Inoue a 'monster' to fear
Lee Gormley reflects on Naoya Inoue's impressive destruction of Jamie McDonnell, and concludes that the 25-year-old three-weight world titlist is truly a boxer to fear...
Throughout its rich history Japan has been a nation closely associated with colossal monsters, legendary creatures and mythical beasts. Such destructive monsters have long been conceived then portrayed on a broad scale through the creative output of the 'Land of the Rising Sun'.
While the narratives of the likes of 'Godzilla' belong to famous novels, comic books and Hollywood movie screens, Japan now has a new monster on its shores - one who harbours devastating power in both hands and is capable of inflicting alarming damage.
Naoya Inoue is 'the Monster' in case. The 25-year-old Japanese boxer has been steadily climbing the boxing ranks in recent years, demonstrating his fierce ability in the ring both on home soil and in America, while being showcased to UK television audiences too.
After just 16 professional bouts, Inoue is a three-weight world titlist already, having today claimed the WBA 'regular' title from Britain's Jamie McDonnell in less than a round of controlled violence and mayhem.
'The Monster' had previously picked up belts at light-flyweight and super-flyweight. Many more big-name opportunities were available at 115lbs, but Inoue simply outgrew the super-fly division and set his sights on silverware further up.
First up at bantamweight was Doncaster road warrior McDonnell, who has long looked less than comfortable making his usual weight, and it proved another destructive outing for Japan's rampantly rising star.
Inoue has rocketed towards the higher reaches of many pound-for-pound thanks to his impressive performances to date, Boxing Monthly online, for example, ranked him seventh in our last P4P poll in January.
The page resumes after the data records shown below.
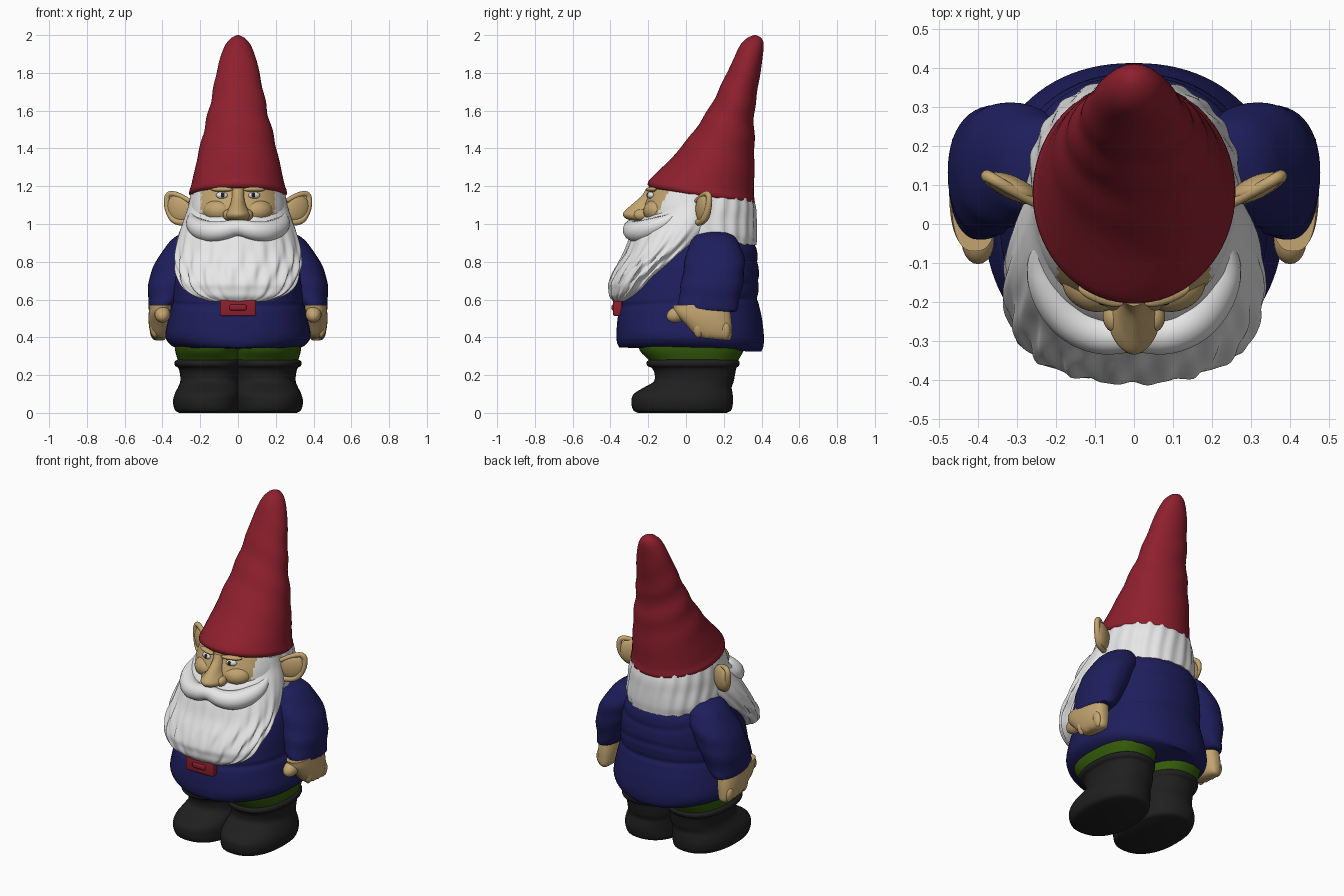
import bpy, bmesh, math
from mathutils import Vector, Matrix

if "Cube" in bpy.data.objects:
    bpy.data.objects.remove(bpy.data.objects["Cube"])

def material(name, rgb):
    m = bpy.data.materials.new(name)
    m.diffuse_color = (*rgb, 1)
    m.use_nodes = True
    m.node_tree.nodes["Principled BSDF"].inputs["Base Color"].default_value = m.diffuse_color
    return m

RED = material("red", (0.27, 0.014, 0.027))
BLUE = material("navy blue", (0.013, 0.013, 0.11))
SKIN = material("skin", (0.54, 0.37, 0.16))
WHITE = material("white", (0.80, 0.80, 0.80))
GREEN = material("green", (0.034, 0.105, 0.003))
BLACK = material("black", (0.014, 0.014, 0.014))

def finish(ob, mats):
    for m in mats:
        ob.data.materials.append(m)
    bpy.ops.object.select_all(action='DESELECT')
    ob.select_set(True)
    bpy.context.view_layer.objects.active = ob
    bpy.ops.object.shade_smooth_by_angle(angle=math.radians(55))
    return ob

def from_bmesh(name, bm, *mats):
    bmesh.ops.recalc_face_normals(bm, faces=bm.faces[:])
    me = bpy.data.meshes.new(name)
    bm.to_mesh(me)
    bm.free()
    ob = bpy.data.objects.new(name, me)
    bpy.context.collection.objects.link(ob)
    return finish(ob, mats)

def smooth_rings(rings, step):
    """Hermite interpolation of (z, cx, cy, rx, ry, tilt) rings over z."""
    def slope(i):
        a, b = rings[max(i - 1, 0)], rings[min(i + 1, len(rings) - 1)]
        return [(q - p) / (b[0] - a[0]) for p, q in zip(a, b)]
    out = []
    for i in range(len(rings) - 1):
        p, q, m, k = rings[i], rings[i + 1], slope(i), slope(i + 1)
        h = q[0] - p[0]
        cnt = max(2, round(h / step))
        for j in range(cnt):
            t = j / cnt
            a, b = 2*t**3 - 3*t*t + 1, 3*t*t - 2*t**3
            c, d = (t**3 - 2*t*t + t) * h, (t**3 - t*t) * h
            out.append([a*p[n] + b*q[n] + c*m[n] + d*k[n] for n in range(6)])
    return out + [list(rings[-1])]

def loft(name, rings, *mats, n=72, step=0.015, power=2.0, wobble=None, side=1, rule=None):
    """Stack of super-ellipse rings; wobble(angle, z) scales the radius."""
    bm = bmesh.new()
    rows = []
    for z, cx, cy, rx, ry, tilt in smooth_rings(rings, step):
        row = []
        for i in range(n):
            a = 2 * math.pi * i / n
            c, s = math.cos(a), math.sin(a)
            w = wobble(a, z) if wobble else 1
            x = math.copysign(abs(c) ** (2 / power), c) * rx * w
            y = math.copysign(abs(s) ** (2 / power), s) * ry * w
            row.append(bm.verts.new((side * (cx + x), cy + y, z + tilt * y)))
        rows.append(row)
    for lo, hi in zip(rows, rows[1:]):
        for i in range(n):
            j = (i + 1) % n
            bm.faces.new((lo[i], lo[j], hi[j], hi[i]))
    bm.faces.new(rows[0])
    bm.faces.new(rows[-1])
    if rule:
        for f in bm.faces:
            f.material_index = rule(f.calc_center_median())
    return from_bmesh(name, bm, *mats)

def ball(name, loc, size, mat, rot=(0, 0, 0), seg=28):
    bm = bmesh.new()
    bmesh.ops.create_uvsphere(bm, u_segments=seg, v_segments=seg // 2, radius=1)
    r = Matrix.Identity(4)
    for ang, axis in zip(rot, "XYZ"):
        r = Matrix.Rotation(math.radians(ang), 4, axis) @ r
    bm.transform(Matrix.Translation(loc) @ r @ Matrix.Diagonal((*size, 1)))
    return from_bmesh(name, bm, mat)

def tube(name, pts, mat):
    """Round tube through (x, y, z, radius) points."""
    cu = bpy.data.curves.new(name, 'CURVE')
    cu.dimensions, cu.bevel_depth, cu.bevel_resolution, cu.use_fill_caps = '3D', 1, 5, True
    sp = cu.splines.new('NURBS')
    sp.points.add(len(pts) - 1)
    for p, (x, y, z, r) in zip(sp.points, pts):
        p.co, p.radius = (x, y, z, 1), r
    sp.use_endpoint_u, sp.order_u, sp.resolution_u = True, 3, 8
    ob = bpy.data.objects.new(name, cu)
    bpy.context.collection.objects.link(ob)
    bpy.ops.object.select_all(action='DESELECT')
    ob.select_set(True)
    bpy.context.view_layer.objects.active = ob
    bpy.ops.object.convert(target='MESH')
    return finish(bpy.context.object, [mat])

def bump(v, centre, width):
    return math.exp(-((v - centre) / width) ** 2)

# Pointed hat leaning backwards, with soft dents
loft("hat", [(1.140, 0, .080, .235, .256, -.16), (1.162, 0, .080, .260, .284, -.16),
             (1.195, 0, .085, .250, .274, -.16), (1.31, 0, .140, .224, .222, -.15),
             (1.45, 0, .193, .192, .169, -.12), (1.60, 0, .242, .155, .120, -.10),
             (1.75, 0, .290, .124, .095, -.06), (1.87, 0, .327, .097, .077, 0),
             (1.95, 0, .350, .066, .061, 0), (1.985, 0, .362, .036, .038, 0),
             (2.0, 0, .365, .006, .006, 0)], RED,
     wobble=lambda a, z: 1 + (.026 * math.sin(38 * z + 2 * math.sin(a) + 1.5 * math.cos(a))
                              * bump(z, 1.6, .2)))

# Head: white hair with a skin-coloured face cut in at the front
loft("head", [(.89, 0, .10, .262, .272, 0), (.94, 0, .10, .272, .276, 0),
              (1.03, 0, .072, .268, .300, 0), (1.09, 0, .072, .262, .295, 0),
              (1.15, 0, .076, .248, .275, 0), (1.21, 0, .082, .225, .255, 0)],
     WHITE, SKIN, n=144, step=.008, power=2.15,
     wobble=lambda a, z: 1 + .012 * math.sin(22 * a + 2 * math.sin(9 * z)) * (math.sin(a) > -.1),
     rule=lambda c: int(c.y < 0 and abs(c.x) < .195 - max(0, 1.06 - c.z) * .7 and c.z > .99))

# Beard with wavy locks, running up to the temples
loft("beard", [(.590, 0, -.345, .15, .04, 0), (.62, 0, -.315, .235, .088, .05),
               (.66, 0, -.282, .285, .125, .08), (.70, 0, -.257, .307, .152, .1),
               (.78, 0, -.19, .328, .186, .1), (.86, 0, -.12, .330, .212, .1),
               (.94, 0, -.06, .315, .236, .05), (1.02, 0, -.005, .288, .240, 0),
               (1.09, 0, .03, .264, .205, 0), (1.16, 0, .04, .250, .18, 0)],
     WHITE, n=160, step=.01,
     wobble=lambda a, z: 1 + bump(z, .72, .2) * (.028 * math.sin(18 * a + 2.2 * math.sin(12 * z))
                                                 + .014 * math.sin(31 * a + 14 * z)))

# Moustache
half = [(.085, -.288, .962, .052), (.165, -.245, .958, .058), (.225, -.165, .985, .050),
        (.245, -.09, 1.02, .032), (.24, -.05, 1.06, .012)]
tube("moustache", [(-x, y, z, r) for x, y, z, r in half[::-1]] + [(0, -.285, .985, .042)] + half, WHITE)

# Nose: wide at the nostrils, narrow at the bridge
loft("nose", [(1.012, 0, -.228, .030, .045, 0), (1.028, 0, -.235, .060, .082, 0),
              (1.05, 0, -.238, .068, .097, 0), (1.07, 0, -.232, .058, .092, 0),
              (1.10, 0, -.215, .042, .075, 0), (1.15, 0, -.192, .032, .042, 0),
              (1.19, 0, -.18, .034, .03, 0)], SKIN, n=36, step=.008, power=1.8)

# Coat with a waist crease and back folds
loft("coat", [(.335, 0, .022, .305, .375, -.03), (.355, 0, .022, .350, .386, -.03),
              (.385, 0, .022, .378, .390, -.03),
              (.42, 0, .022, .384, .390, -.02), (.50, 0, .02, .368, .382, 0),
              (.60, 0, .02, .346, .362, 0), (.70, 0, .035, .335, .352, 0),
              (.80, 0, .06, .318, .322, 0), (.88, 0, .085, .285, .284, 0),
              (.95, 0, .10, .22, .22, 0), (.99, 0, .10, .14, .14, 0)], BLUE,
     n=96, step=.01, power=2.2,
     wobble=lambda a, z: 1 - .022 * bump(z, .585 + .02 * math.sin(a), .014)
     - .016 * max(0, math.sin(a)) * (bump(z, .70 - .04 * math.cos(a) ** 2, .018)
                                     + bump(z, .80 + .05 * math.cos(a) ** 2, .018)))

# Belt buckle
for nm, w, h, y in (("belt_buckle", .095, .046, -.362), ("buckle_tongue", .045, .016, -.371)):
    bm = bmesh.new()
    bmesh.ops.create_cube(bm, size=2)
    bm.transform(Matrix.Translation((0, y, .558)) @ Matrix.Diagonal((w, .024, h, 1)))
    bmesh.ops.bevel(bm, geom=bm.edges[:], offset=.01, segments=3, affect='EDGES', profile=.5)
    from_bmesh(nm, bm, RED)

for s, tag in ((1, "right"), (-1, "left")):
    # Sleeves
    loft(tag + "_sleeve", [(.535, .405, .115, .055, .125, 0), (.55, .402, .115, .072, .150, -.08),
                           (.62, .375, .125, .100, .160, -.08), (.70, .355, .14, .118, .163, 0),
                           (.80, .315, .152, .120, .158, 0), (.88, .27, .152, .112, .138, 0),
                           (.94, .235, .147, .085, .10, 0), (.965, .215, .145, .03, .04, 0)],
         BLUE, n=48, step=.012, side=s, power=2.2,
         wobble=lambda a, z: 1 + .015 * math.sin(48 * z + 2 * math.cos(a)))
    # Hands with curled fingers and a thumb
    loft(tag + "_hand", [(.39, .415, .148, .025, .078, -.1), (.405, .415, .143, .042, .097, -.1),
                         (.45, .415, .123, .055, .120, -.1), (.51, .412, .093, .062, .148, -.1),
                         (.57, .408, .08, .060, .15, 0)], SKIN, n=40, power=2.6, side=s)
    for k in range(4):
        ball(f"{tag}_finger_{k + 1}", (s * .445, .066 + .047 * k, .445 - .004 * k),
             (.022, .028, .048), SKIN, (0, 8 * s, 0), 16)
    ball(tag + "_thumb", (s * .40, -.045, .522), (.042, .06, .042), SKIN, (20, 0, 0), 20)
    # Trousers
    loft(tag + "_trouser_leg", [(.22, .152, .045, .152, .21, 0), (.28, .157, .04, .162, .238, 0),
                                (.33, .162, .03, .171, .275, 0), (.42, .165, .03, .172, .29, 0)],
         GREEN, n=48, power=2.3, side=s)
    # Boots with a rolled cuff
    loft(tag + "_boot", [(0, .155, -.02, .155, .235, 0), (.012, .160, -.02, .172, .258, 0),
                         (.06, .164, -.020, .180, .269, 0), (.10, .160, -.015, .175, .262, 0),
                         (.135, .153, .01, .165, .232, 0), (.165, .148, .04, .158, .212, 0),
                         (.21, .149, .047, .159, .214, 0), (.24, .153, .042, .165, .226, 0),
                         (.248, .158, .038, .174, .242, 0), (.272, .159, .038, .176, .245, 0),
                         (.285, .156, .04, .158, .228, 0)],
         BLACK, n=56, step=.008, power=2.3, side=s)
    # Ears: bowl plus curled rim
    ball(tag + "_ear", (s * .31, .092, 1.082), (.074, .03, .078), SKIN, (0, 18 * s, 25 * s))
    tube(tag + "_ear_rim", [(s * x, y, z, r) for x, y, z, r in
         ((.255, .055, 1.12, .012), (.31, .085, 1.155, .014), (.378, .125, 1.165, .015),
          (.375, .12, 1.075, .018), (.33, .085, 1.0, .018), (.265, .06, 1.01, .016))], SKIN)
    # Face details
    ball(tag + "_nostril", (s * .05, -.236, 1.048), (.030, .042, .030), SKIN)
    ball(tag + "_cheek", (s * .105, -.155, 1.07), (.082, .068, .060), SKIN, (0, 0, 25 * s))
    ball(tag + "_brow", (s * .085, -.184, 1.183), (.062, .020, .013), SKIN, (0, 0, 20 * s))
    ball(tag + "_eye", (s * .086, -.188, 1.152), (.032, .016, .018), WHITE, (0, 0, 20 * s))
    ball(tag + "_pupil", (s * .082, -.201, 1.153), (.012, .007, .014), BLACK, (0, 0, 20 * s), 16)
By dethroning McDonnell inside the opening round of their meeting today, Inoue merely reinforced his continuously growing stature in the sport.
The 25-year-old is widely regarded as one of the most fearsome body punchers in the world and showed his hurtful power within the opening minute against a weight-drained McDonnell, before dropping his opponent with a trademark left hook downstairs.
It was clear from the start of proceedings that Inoue was in 'seek and destroy' mode, charging forward in bursts and catching McDonnell with damaging blows.
Following the first knockdown, Inoue turned and gestured to the partisan crowd, rallying them for the decisive assault that would soon unfold on the ropes. The home favourite forced McDonnell into a vulnerable position from which he couldn't escape and proceeded to wallop him until the referee had no other choice but to intervene.
During the aftermath of his crushing victory on home territory, Inoue confirmed what all boxing fans desperately wanted to hear, namely that he intends to enter the upcoming World Boxing Super Series bantamweight tournament. The prospect of seeing the Japanese superstar battle alongside other 118lbs champions Ryan Burnett, Zolani Tete and Emmanuel Rodriguez is truly mouth-watering.
Although he was defeated comprehensively, some credit must go to the dethroned champion McDonnell, who showed courage in taking on one of the best fighters on the planet in his own backyard. McDonnell also had the professionalism to somehow make the bantamweight limit again, despite having evidently outgrown the division some time ago.
But today undoubtedly belonged to the new WBA bantamweight title holder from the Land of the Rising Sun - the future for Inoue is bright, and today he proved he was a 'Monster' to truly fear.